▶ _Prompt_
Output all entries verbatim. Skip pictures.

▶ _Source data_
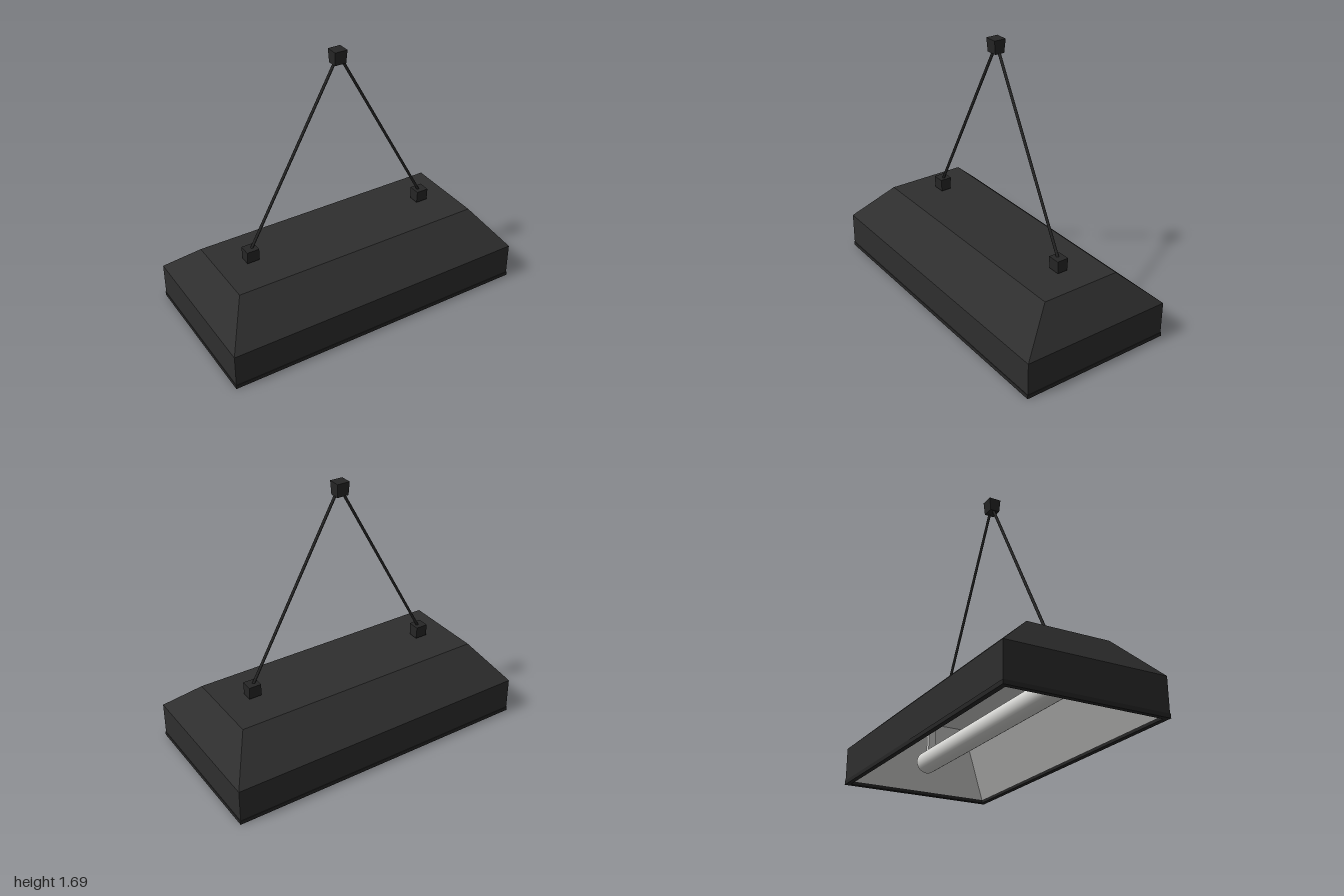
import * as THREE from 'three';

// Lofts rectangles [y, halfX, halfZ] in order; a rising list faces out, a falling one faces in.
function loft(sections, capStart, capEnd) {
  const p = [];
  const ring = ([y, x, z]) => [[x, y, z], [x, y, -z], [-x, y, -z], [-x, y, z]];
  const quad = (a, b, c, d) => p.push(...a, ...b, ...c, ...a, ...c, ...d);
  const rings = sections.map(ring);
  for (let i = 0; i < rings.length - 1; i++) {
    for (let k = 0; k < 4; k++) {
      const n = (k + 1) % 4;
      quad(rings[i][k], rings[i][n], rings[i + 1][n], rings[i + 1][k]);
    }
  }
  if (capStart) quad(...[...rings[0]].reverse());
  if (capEnd) quad(...rings[rings.length - 1]);
  const g = new THREE.BufferGeometry();
  g.setAttribute('position', new THREE.Float32BufferAttribute(p, 3));
  g.computeVertexNormals();
  return g;
}

// Cylinder between two points
function rod(a, b, r, sides) {
  const d = b.clone().sub(a);
  const g = new THREE.CylinderGeometry(r, r, d.length(), sides);
  g.applyQuaternion(new THREE.Quaternion().setFromUnitVectors(new THREE.Vector3(0, 1, 0), d.normalize()));
  const m = a.clone().add(b).multiplyScalar(0.5);
  return g.translate(m.x, m.y, m.z);
}

export function createModel() {
  const group = new THREE.Group();
  const material = (name, color) => {
    const m = new THREE.MeshStandardMaterial({ color });
    m.name = name;
    return m;
  };
  const black = material('blackMetal', 0x2e2e2e);
  const dark = material('darkFittings', 0x262626);
  const white = material('whiteReflector', 0xcdcdcb);
  const glow = material('lampWhite', 0xd6d6d3);
  const add = (name, geometry, mat) => {
    const m = new THREE.Mesh(geometry, mat);
    m.name = name;
    group.add(m);
    return m;
  };
  const v = (x, y, z) => new THREE.Vector3(x, y, z);

  // Hood: straight skirt, sloped shoulders, flat top
  add('hood', loft([[0.02, 0.997, 0.497], [0.235, 0.997, 0.497], [0.45, 0.83, 0.26]], false, true), black);

  // Thin lip around the opening
  add('rim', loft([[0.02, 0.97, 0.47], [0, 0.97, 0.47], [0, 1, 0.5], [0.025, 1, 0.5], [0.025, 0.99, 0.49]]), dark);

  // Pale sloping inside, closed above
  add('reflector', loft([[0.435, 0.83, 0.255], [0.015, 0.972, 0.472]], true), white);

  // Lamp tube along the hood
  add('lampTube', rod(v(-0.86, 0.18, 0), v(0.86, 0.18, 0), 0.07, 32), glow);

  for (const s of [-1, 1]) {
    const side = s > 0 ? 'left' : 'right';
    // Lamp holder under the reflector ceiling
    add(side + 'LampHolder', new THREE.BoxGeometry(0.03, 0.22, 0.05).translate(s * 0.8, 0.325, 0), white);
    // Cable anchor block and sloping cable
    add(side + 'Anchor', loft([[0.46, 0.04, 0.034], [0.54, 0.04, 0.038]], true, true), dark).position.x = s * 0.62;
    add(side + 'Cable', rod(v(s * 0.62, 0.52, 0), v(s * 0.01, 1.64, 0), 0.009, 8), dark);
  }

  // Ceiling block joining the cables
  add('ceilingBlock', loft([[1.605, 0.038, 0.031], [1.69, 0.041, 0.039]], true, true), dark).position.x = -0.005;

  return group;
}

▶ _Solution to the exercise_
import * as THREE from 'three';

// Lofts rectangles [y, halfX, halfZ] in order; a rising list faces out, a falling one faces in.
function loft(sections, capStart, capEnd) {
  const p = [];
  const ring = ([y, x, z]) => [[x, y, z], [x, y, -z], [-x, y, -z], [-x, y, z]];
  const quad = (a, b, c, d) => p.push(...a, ...b, ...c, ...a, ...c, ...d);
  const rings = sections.map(ring);
  for (let i = 0; i < rings.length - 1; i++) {
    for (let k = 0; k < 4; k++) {
      const n = (k + 1) % 4;
      quad(rings[i][k], rings[i][n], rings[i + 1][n], rings[i + 1][k]);
    }
  }
  if (capStart) quad(...[...rings[0]].reverse());
  if (capEnd) quad(...rings[rings.length - 1]);
  const g = new THREE.BufferGeometry();
  g.setAttribute('position', new THREE.Float32BufferAttribute(p, 3));
  g.computeVertexNormals();
  return g;
}

// Cylinder between two points
function rod(a, b, r, sides) {
  const d = b.clone().sub(a);
  const g = new THREE.CylinderGeometry(r, r, d.length(), sides);
  g.applyQuaternion(new THREE.Quaternion().setFromUnitVectors(new THREE.Vector3(0, 1, 0), d.normalize()));
  const m = a.clone().add(b).multiplyScalar(0.5);
  return g.translate(m.x, m.y, m.z);
}

export function createModel() {
  const group = new THREE.Group();
  const material = (name, color) => {
    const m = new THREE.MeshStandardMaterial({ color });
    m.name = name;
    return m;
  };
  const black = material('blackMetal', 0x2e2e2e);
  const dark = material('darkFittings', 0x262626);
  const white = material('whiteReflector', 0xcdcdcb);
  const glow = material('lampWhite', 0xd6d6d3);
  const add = (name, geometry, mat) => {
    const m = new THREE.Mesh(geometry, mat);
    m.name = name;
    group.add(m);
    return m;
  };
  const v = (x, y, z) => new THREE.Vector3(x, y, z);

  // Hood: straight skirt, sloped shoulders, flat top
  add('hood', loft([[0.02, 0.997, 0.497], [0.235, 0.997, 0.497], [0.45, 0.83, 0.26]], false, true), black);

  // Thin lip around the opening
  add('rim', loft([[0.02, 0.97, 0.47], [0, 0.97, 0.47], [0, 1, 0.5], [0.025, 1, 0.5], [0.025, 0.99, 0.49]]), dark);

  // Pale sloping inside, closed above
  add('reflector', loft([[0.435, 0.83, 0.255], [0.015, 0.972, 0.472]], true), white);

  // Lamp tube along the hood
  add('lampTube', rod(v(-0.86, 0.18, 0), v(0.86, 0.18, 0), 0.07, 32), glow);

  for (const s of [-1, 1]) {
    const side = s > 0 ? 'left' : 'right';
    // Lamp holder under the reflector ceiling
    add(side + 'LampHolder', new THREE.BoxGeometry(0.03, 0.22, 0.05).translate(s * 0.8, 0.325, 0), white);
    // Cable anchor block and sloping cable
    add(side + 'Anchor', loft([[0.46, 0.04, 0.034], [0.54, 0.04, 0.038]], true, true), dark).position.x = s * 0.62;
    add(side + 'Cable', rod(v(s * 0.62, 0.52, 0), v(s * 0.01, 1.64, 0), 0.009, 8), dark);
  }

  // Ceiling block joining the cables
  add('ceilingBlock', loft([[1.605, 0.038, 0.031], [1.69, 0.041, 0.039]], true, true), dark).position.x = -0.005;

  return group;
}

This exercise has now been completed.